MATERIAL FOR THE TASK:

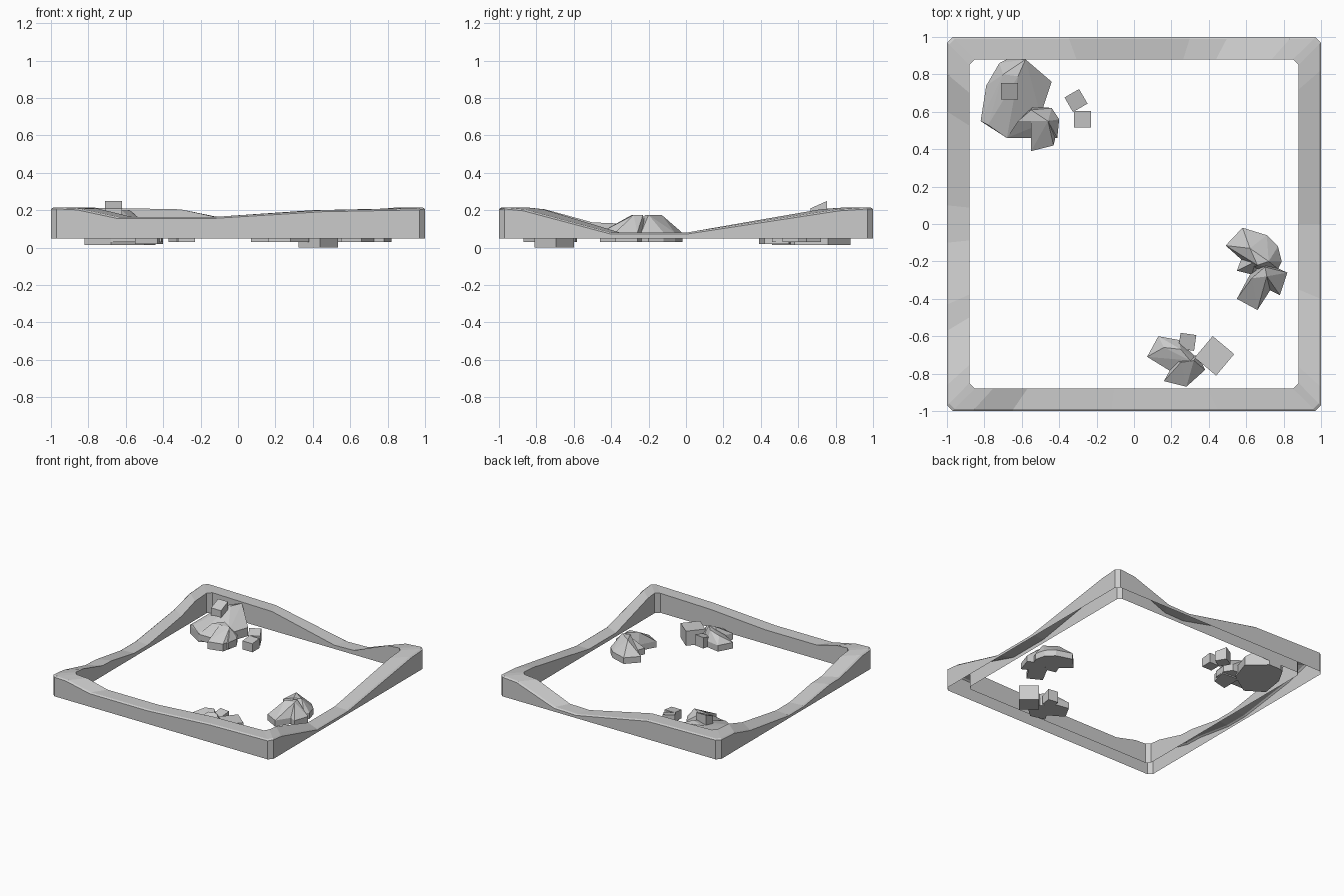
import bpy, bmesh, math

if "Cube" in bpy.data.objects:
    bpy.data.objects.remove(bpy.data.objects["Cube"])


def finish(bm, name):
    bmesh.ops.recalc_face_normals(bm, faces=bm.faces)
    me = bpy.data.meshes.new(name)
    bm.to_mesh(me)
    bm.free()
    ob = bpy.data.objects.new(name, me)
    bpy.context.collection.objects.link(ob)
    return ob


def rock(name, base, ridge, wall=0.08, bottom=0.03):
    """Convex faceted stone: footprint, low upright wall, raised crest points."""
    bm = bmesh.new()
    for x, y in base:
        bm.verts.new((x, y, bottom))
        bm.verts.new((x, y, wall))
    for p in ridge:
        bm.verts.new(p)
    r = bmesh.ops.convex_hull(bm, input=bm.verts)
    junk = {g for g in r["geom_interior"] + r["geom_unused"] if isinstance(g, bmesh.types.BMVert)}
    bmesh.ops.delete(bm, geom=list(junk), context='VERTS')
    bmesh.ops.dissolve_limit(bm, angle_limit=0.02, verts=bm.verts, edges=bm.edges)
    return finish(bm, name)


def block(name, x, y, size, z0, z1, angle=0, tilt=0.0):
    """Small stone block, top optionally sloping up toward the back."""
    bm = bmesh.new()
    bmesh.ops.create_cube(bm, size=1)
    for v in bm.verts:
        top = v.co.z > 0
        z = z1 - (tilt if v.co.y < 0 else 0) if top else z0
        v.co = (v.co.x * size, v.co.y * size, z)
    ob = finish(bm, name)
    ob.location = (x, y, 0)
    ob.rotation_euler.z = math.radians(angle)
    return ob


# wavy square border: top height profile of each side, counterclockwise
sides = [
    [(-.97, .215), (-.86, .21), (-.65, .165), (-.12, .165), (.45, .2), (.97, .21)],    # front
    [(-.97, .215), (-.87, .205), (-.4, .08), (0, .08), (.82, .205), (.97, .215)],      # right
    [(-.97, .215), (-.84, .205), (-.5, .085), (-.3, .08), (.35, .205), (.97, .215)],   # back
    [(-.97, .215), (-.8, .205), (-.6, .15), (-.1, .08), (.1, .08), (.43, .13),
     (.57, .135), (.86, .205), (.97, .215)],                                           # left
]
bm = bmesh.new()
rings = []
for k, prof in enumerate(sides):
    c, s = [(1, 0), (0, 1), (-1, 0), (0, -1)][k]
    for t, h in prof:
        ti = t * .85 / .97
        section = [(t, 1, .05), (t, 1, h - .008), (t * .99, .988, h), (ti, .88, h), (ti, .88, .05)]
        rings.append([bm.verts.new((a * c + d * s, a * s - d * c, z)) for a, d, z in section])
for i, a in enumerate(rings):
    b = rings[(i + 1) % len(rings)]
    for j in range(4):
        bm.faces.new((a[j], b[j], b[j + 1], a[j + 1]))
finish(bm, "border")

# back left stones
rock("large_stone",
     [(-.82, .55), (-.79, .74), (-.72, .86), (-.68, .88), (-.58, .88), (-.44, .76), (-.5, .58), (-.68, .46)],
     [(-.78, .53, .1), (-.62, .79, .2), (-.58, .88, .2), (-.7, .8, .18)], .085, .015)
rock("side_stone_wide",
     [(-.68, .46), (-.62, .55), (-.54, .63), (-.44, .62), (-.4, .56), (-.41, .46)],
     [(-.62, .55, .15), (-.46, .55, .16), (-.55, .61, .16)], .08, .03)
rock("side_stone_front",
     [(-.55, .39), (-.43, .42), (-.4, .55), (-.55, .56)],
     [(-.46, .55, .16), (-.55, .55, .16)], .08, .02)
block("top_block", -.665, .71, .09, .12, .25, 0, .04)
block("loose_block_a", -.31, .66, .09, .03, .13, 30, .02)
block("loose_block_b", -.275, .56, .09, .03, .11, 0, .01)

# right stones
rock("right_stone_back",
     [(.49, -.115), (.58, -.02), (.71, -.06), (.77, -.12), (.79, -.2), (.77, -.24), (.63, -.24)],
     [(.62, -.13, .175), (.72, -.2, .175), (.66, -.22, .175)])
rock("right_stone_joint",
     [(.55, -.25), (.58, -.17), (.7, -.2), (.63, -.27)], [(.65, -.2, .17)])
rock("right_stone_front",
     [(.55, -.4), (.66, -.46), (.75, -.32), (.71, -.21), (.62, -.27)],
     [(.63, -.29, .175), (.7, -.23, .175), (.71, -.28, .175)])
rock("right_stone_side",
     [(.72, -.35), (.78, -.38), (.82, -.26), (.71, -.21), (.66, -.28)],
     [(.7, -.23, .175), (.71, -.28, .175)])

# front stones
rock("front_stone_left",
     [(.07, -.71), (.13, -.6), (.24, -.62), (.36, -.74), (.34, -.8), (.2, -.79)],
     [(.16, -.66, .13), (.25, -.67, .15), (.3, -.73, .15)])
rock("front_stone_right",
     [(.16, -.84), (.28, -.87), (.38, -.78), (.34, -.7), (.22, -.73)],
     [(.25, -.74, .15), (.32, -.73, .15)])
block("small_front_block", .285, -.63, .085, .03, .12, -8, .02)
block("large_front_block", .43, -.705, .15, 0, .12, 50)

EXERCISE REQUIREMENTS: Would you please return all lines of the data that include the word "bmesh"?

EXERCISE RESPONSE:
import bpy, bmesh, math
    bmesh.ops.recalc_face_normals(bm, faces=bm.faces)
    bm = bmesh.new()
    r = bmesh.ops.convex_hull(bm, input=bm.verts)
    junk = {g for g in r["geom_interior"] + r["geom_unused"] if isinstance(g, bmesh.types.BMVert)}
    bmesh.ops.delete(bm, geom=list(junk), context='VERTS')
    bmesh.ops.dissolve_limit(bm, angle_limit=0.02, verts=bm.verts, edges=bm.edges)
    bm = bmesh.new()
    bmesh.ops.create_cube(bm, size=1)
bm = bmesh.new()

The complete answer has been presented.